Conservative governments in Australia have been obsessed with the need to repay public debt, ostensibly in order to leave a better future for our children. In order to repay such debts it is inevitable that societies must make some sacrifices today in order to deliver benefits in the future. But somehow, conservatives in Australia manage to argue that it would be unfair to ask today's taxpayers to pick up the tab for protecting tomorrow's environment.
It gets worse. Conservatives are, as a rule, conservative by nature. They don't like to take big risks. They insure their cars, they insure their homes and they insure their health.

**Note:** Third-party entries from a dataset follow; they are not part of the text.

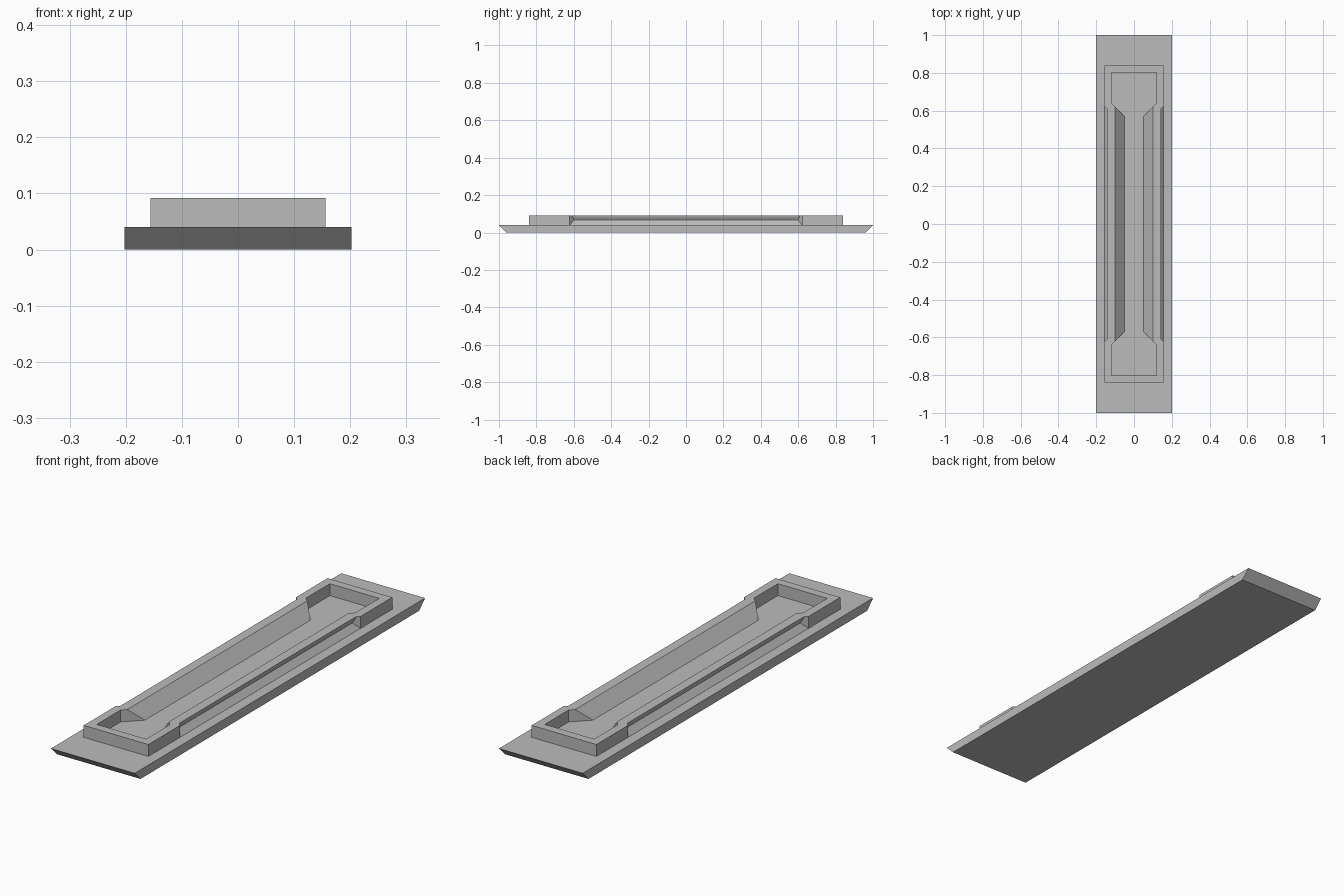
import bpy
import bmesh
from mathutils import Vector

default = bpy.data.objects.get("Cube")
if default:
    bpy.data.objects.remove(default, do_unlink=True)

grey = bpy.data.materials.new("plain grey")
grey.use_nodes = True
colour = (0.5, 0.5, 0.5, 1)
grey.diffuse_color = colour
grey.node_tree.nodes["Principled BSDF"].inputs["Base Color"].default_value = colour


def loft(name, start, end):
    """Solid between two matching outlines."""
    bm = bmesh.new()
    a = [bm.verts.new(Vector(p)) for p in start]
    b = [bm.verts.new(Vector(p)) for p in end]
    bm.faces.new(a)
    bm.faces.new(list(reversed(b)))
    for i in range(len(a)):
        j = (i + 1) % len(a)
        bm.faces.new((a[i], b[i], b[j], a[j]))
    bmesh.ops.recalc_face_normals(bm, faces=bm.faces)
    mesh = bpy.data.meshes.new(name)
    bm.to_mesh(mesh)
    bm.free()
    mesh.materials.append(grey)
    obj = bpy.data.objects.new(name, mesh)
    bpy.context.collection.objects.link(obj)
    return obj


BASE_TOP, SUNK, TOP = 0.04, 0.03, 0.092

# Base slab with undercut ends
half_width = 0.202
side = [(-0.96, 0), (0.96, 0), (1, BASE_TOP), (-1, BASE_TOP)]
loft("base_slab",
     [(-half_width, y, z) for y, z in side],
     [(half_width, y, z) for y, z in side])

# U-shaped end walls, with angled leg tips beside the rails
half_u = [(0.156, 0.84), (0.156, 0.622), (0.132, 0.598),
          (0.119, 0.639), (0.119, 0.803)]
outline = half_u + [(-x, y) for x, y in reversed(half_u)]
for name, s in (("back_end_wall", 1), ("front_end_wall", -1)):
    loft(name,
         [(x, s * y, SUNK) for x, y in outline],
         [(x, s * y, TOP) for x, y in outline])

# Side rails: sloped inside, grooved outside, mitred at both ends
rail = [(0.05, SUNK), (0.05, BASE_TOP), (0.1, TOP), (0.142, TOP),
        (0.142, 0.086), (0.132, 0.066), (0.156, BASE_TOP), (0.156, SUNK)]
for name, s in (("left_rail", 1), ("right_rail", -1)):
    loft(name,
         [(s * x, -0.52 - x, z) for x, z in rail],
         [(s * x, 0.52 + x, z) for x, z in rail])
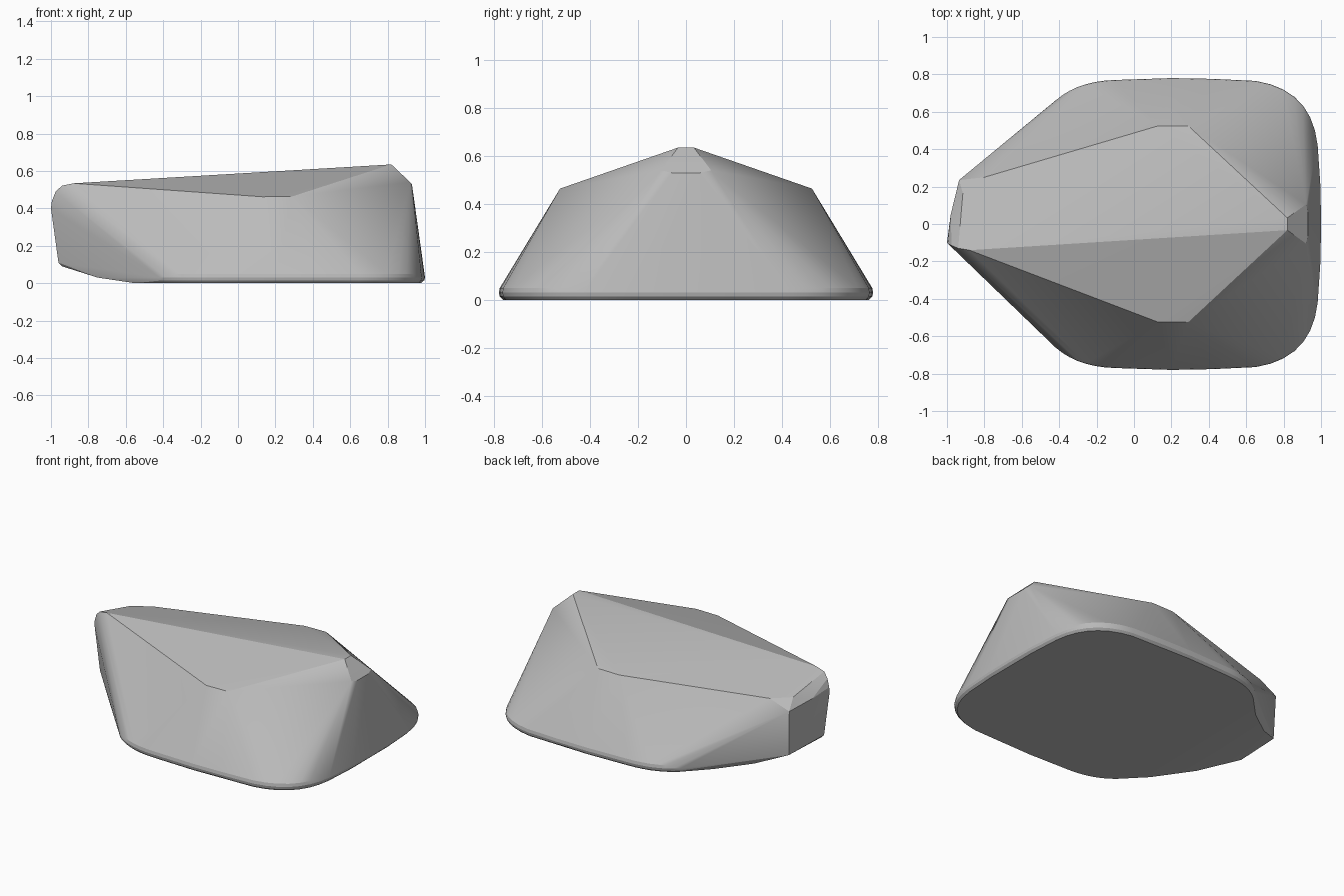
import bpy
import bmesh
from mathutils import Vector

cube = bpy.data.objects.get("Cube")
if cube:
    bpy.data.objects.remove(cube, do_unlink=True)

# Stone colour
stone = bpy.data.materials.new("stone grey")
stone.use_nodes = True
grey = (0.5, 0.5, 0.5, 1)
stone.diffuse_color = grey
bsdf = stone.node_tree.nodes["Principled BSDF"]
bsdf.inputs["Base Color"].default_value = grey
bsdf.inputs["Roughness"].default_value = 0.9


def corner(start, control, end, steps=7):
    """Points along a rounded corner of the plan outline."""
    a, b, c = Vector(start), Vector(control), Vector(end)
    for i in range(steps + 1):
        t = i / steps
        yield a * (1 - t) ** 2 + b * 2 * t * (1 - t) + c * t * t


# Plan outline of one half of the foot, from the tail to the narrow end
half = [Vector((1.0, 0.0)), Vector((0.997, 0.2))]
half += corner((0.982, 0.42), (0.95, 0.72), (0.65, 0.765))
half += [Vector((0.42, 0.776)), Vector((0.2, 0.78))]
half += corner((-0.1, 0.77), (-0.3, 0.765), (-0.42, 0.66))

points = []

# Rounded foot: the outline stacked at a few heights
for inset, height in ((0.018, 0.0), (0.004, 0.014), (0.0, 0.03), (0.004, 0.05)):
    for p in half:
        q = p - (p - Vector((0.2, 0))).normalized() * inset
        points += [(q.x, q.y, height), (q.x, -q.y, height)]

# Mirrored shoulders, peak and tail shoulder
for x, y, z in ((0.13, 0.525, 0.462), (0.29, 0.525, 0.464),
                (0.82, 0.033, 0.635), (0.92, 0.105, 0.54), (0.93, 0.06, 0.53)):
    points += [(x, y, z), (x, -y, z)]

# Skewed blunt nose: upper rim, then under-curve
points += [(-0.88, -0.14, 0.534), (-0.94, -0.13, 0.522), (-0.975, -0.115, 0.49),
           (-0.995, -0.105, 0.44), (-1.0, -0.1, 0.40),
           (-0.80, 0.25, 0.448), (-0.915, 0.165, 0.455), (-0.935, 0.235, 0.39),
           (-0.98, 0.05, 0.42),
           (-0.96, -0.1, 0.11), (-0.94, -0.1, 0.09), (-0.925, 0.225, 0.09),
           (-0.75, -0.3, 0.03), (-0.75, 0.34, 0.03), (-0.55, -0.5, 0.0),
           (-0.55, 0.5, 0.0)]

# Wrap the points in a convex skin
bm = bmesh.new()
for p in points:
    bm.verts.new(p)
hull = bmesh.ops.convex_hull(bm, input=bm.verts[:])
loose = [v for v in bm.verts if not v.link_faces]
bmesh.ops.delete(bm, geom=loose, context='VERTS')
bmesh.ops.dissolve_limit(bm, angle_limit=0.02, verts=bm.verts[:], edges=bm.edges[:])
bmesh.ops.recalc_face_normals(bm, faces=bm.faces[:])
mesh = bpy.data.meshes.new("boulder")
bm.to_mesh(mesh)
bm.free()
mesh.materials.append(stone)

boulder = bpy.data.objects.new("boulder", mesh)
bpy.context.collection.objects.link(boulder)
bpy.context.view_layer.objects.active = boulder
boulder.select_set(True)
bpy.ops.object.shade_smooth_by_angle(angle=0.26)
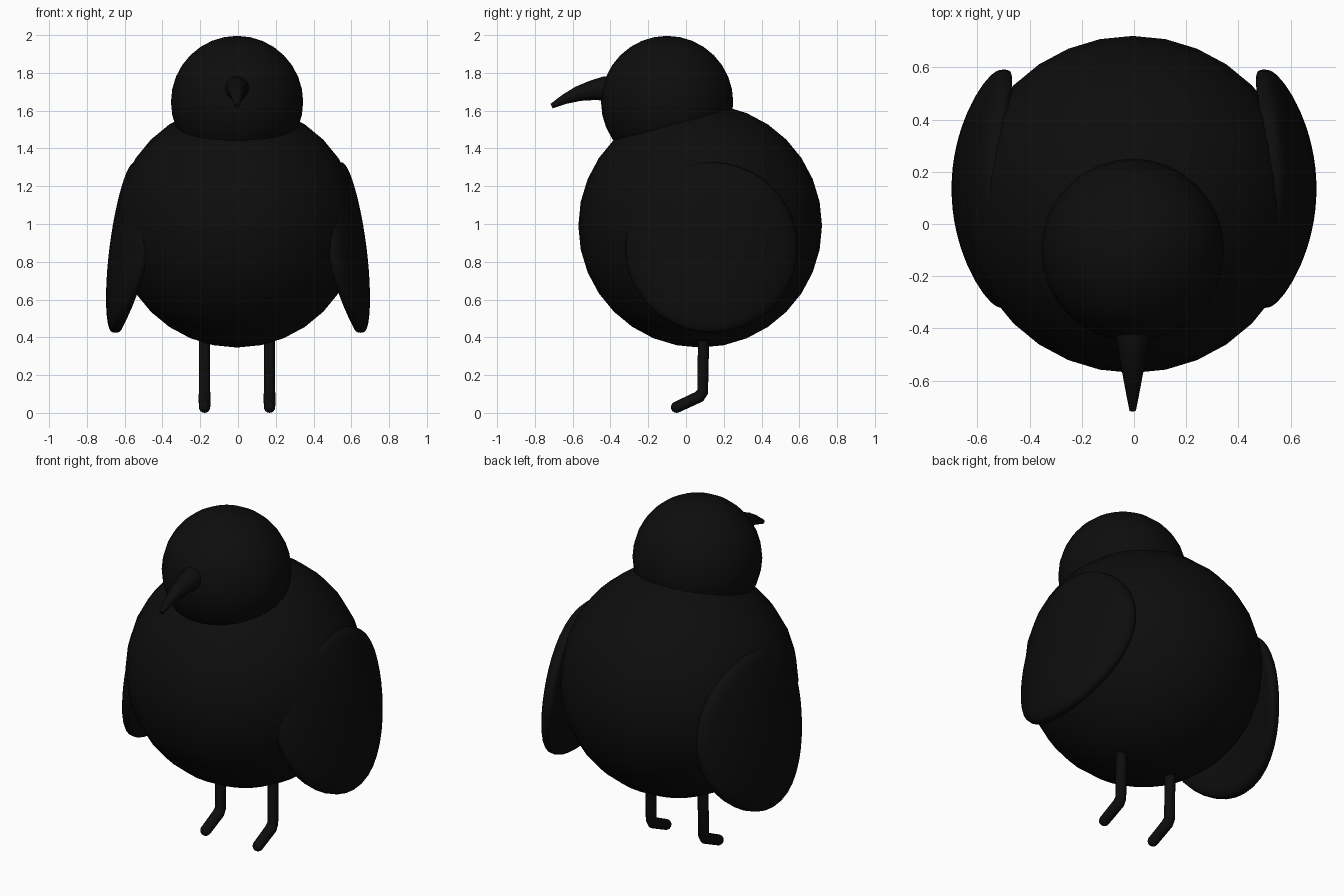
import bpy
import math

if "Cube" in bpy.data.objects:
    bpy.data.objects.remove(bpy.data.objects["Cube"])

CX = -0.005  # the rounded parts sit a hair left of centre

black = bpy.data.materials.new("black_plumage")
black.diffuse_color = (0.004, 0.004, 0.004, 1)
black.use_nodes = True
black.node_tree.nodes["Principled BSDF"].inputs["Base Color"].default_value = black.diffuse_color


def finish(ob, name):
    ob.name = name
    ob.data.name = name
    ob.data.materials.append(black)
    bpy.ops.object.shade_smooth()
    return ob


def ball(name, r, loc, seg=32, rings=16):
    bpy.ops.mesh.primitive_uv_sphere_add(segments=seg, ring_count=rings, radius=r, location=loc)
    return finish(bpy.context.object, name)


def tube(name, pts, radii):
    """Capped tube along a path with a radius at each point."""
    cu = bpy.data.curves.new(name, 'CURVE')
    cu.dimensions = '3D'
    cu.bevel_depth = 1.0
    cu.bevel_resolution = 4
    cu.use_fill_caps = True
    sp = cu.splines.new('POLY')
    sp.points.add(len(pts) - 1)
    for p, co, r in zip(sp.points, pts, radii):
        p.co = (*co, 1)
        p.radius = r
    ob = bpy.data.objects.new(name, cu)
    bpy.context.collection.objects.link(ob)
    bpy.ops.object.select_all(action='DESELECT')
    ob.select_set(True)
    bpy.context.view_layer.objects.active = ob
    bpy.ops.object.convert(target='MESH')
    ob = bpy.context.object
    finish(ob, name)
    bpy.ops.object.shade_smooth_by_angle(angle=math.radians(40))
    return ob


# Body and head
ball("body", 0.645, (CX, 0.075, 0.995))
ball("head", 0.35, (CX, -0.1, 1.65))

# Beak: tapering, curving downwards
tube("beak",
     [(CX, -0.36, 1.72), (CX, -0.43, 1.722), (CX, -0.50, 1.711),
      (CX, -0.57, 1.694), (CX, -0.64, 1.666), (CX, -0.712, 1.628)],
     [0.067, 0.064, 0.052, 0.040, 0.027, 0.013])


def wing(name, side):
    """Thick round paddle wrapped around the body and leaning outwards at the bottom."""
    bpy.ops.mesh.primitive_uv_sphere_add(segments=40, ring_count=24, radius=1)
    ob = bpy.context.object
    for v in ob.data.vertices:
        u, w, t = v.co
        thick = math.copysign(abs(t) ** 0.6, t) * 0.068
        y, z = u * 0.457, 0.88 + w * 0.452
        h = z - 0.45
        x = 0.648 - 0.04 * h - 0.1 * h * h - 0.55 * y * y + thick
        v.co = (side * x, y + 0.135, z)
    if side < 0:
        ob.data.flip_normals()
    return finish(ob, name)


# Wings, legs and feet on both sides
for label, s in (("left", -1), ("right", 1)):
    wing(label + "_wing", s)
    x = CX + s * 0.172
    tube(label + "_leg",
         [(x, 0.095, 0.50), (x, 0.088, 0.115), (x, 0.07, 0.09), (x, -0.05, 0.034)],
         [0.03, 0.03, 0.032, 0.03])
    ball(label + "_toe", 0.03, (x, -0.05, 0.034), 16, 8)

# Stand exactly on the ground
for ob in bpy.data.objects:
    ob.location.z -= 0.004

When they don't crash their cars or their house doesn't burn down they usually focus on the peace of mind they purchased rather than the money they wasted.
When it comes to national defence the same applies. We spend more than $20 billion per year on defence. We are currently planning to spend $50 billion to buy 12 new submarines. That is more than the cost of the National Broadband Network that the Coalition is so worried about. But where is the debate about our need for 12 new subs?
When it comes to national security, or protecting our homes, most people tend towards the 'better safe than sorry' frame of reference. But unfortunately in Australia it seems we are willing to bet our house that Lord Monckton is right.
Another argument against acting on climate change favoured by Australian conservatives is that we should wait because we can't save the world by ourselves. Lord Monckton, of course, goes so far as to estimate what he says is the tiny impact on the world's temperature associated with Australia reducing our greenhouse gas emissions. Such an argument is an obvious nonsense.
When John Howard committed a small number of Australian troops to the war in Iraq he obviously didn't believe that even if we only provided less than 1 per cent of the troops we couldn't really make a difference. Indeed, rather than wait for the sanction of the UN John Howard pursued the course of action that he felt was right. Given the imagined threat of weapons of mass destruction, delay, we were told, was not an option.
As for Lord Monckton's mathematical modelling of the impact of Australia's emissions on the world's temperature, suffice it to say that it falls at the first hurdle of 'garbage in garbage out'. The underlying premise of Lord Monckton's 'modelling' is that if Australia is the only country to act, how much would our actions achieve. Given that his own country has recently announced their intention to reduce emissions by 50 per cent by 2027 his 'results' are obviously irrelevant.
The world's leading scientific bodies tell us that the world is warming, that it is caused by our pollution and that unless we reduce those emissions the world will get a lot hotter in the next century. Just as a cancer patient could shop around until they found a doctor who assured them they were well, so too can we trawl the internet to find the conspiratorial claims of Lord Monckton.
There is of course a chance that Lord Monckton is right. Maybe NASA, CSIRO, BHP and John Howard are wrong. Maybe, as Lord Monckton suggests, scientists are simply motivated by grant funding to find evidence of climate change. Or maybe Lord Monckton is wrong.
The question for us as citizens is do we accept the diagnosis of climate change and the prescription of emission reductions. Or do we trawl the internet for a conspiracy theory and the global equivalent of a herbal remedy for cancer? Do we bet our houses and our children's future that Lord Monckton is right, or do we take out some carbon price insurance in case he is wrong?
Dr Richard Denniss is executive director of The Australia Institute, a Canberra-based think tank.

No comments:

Post a Comment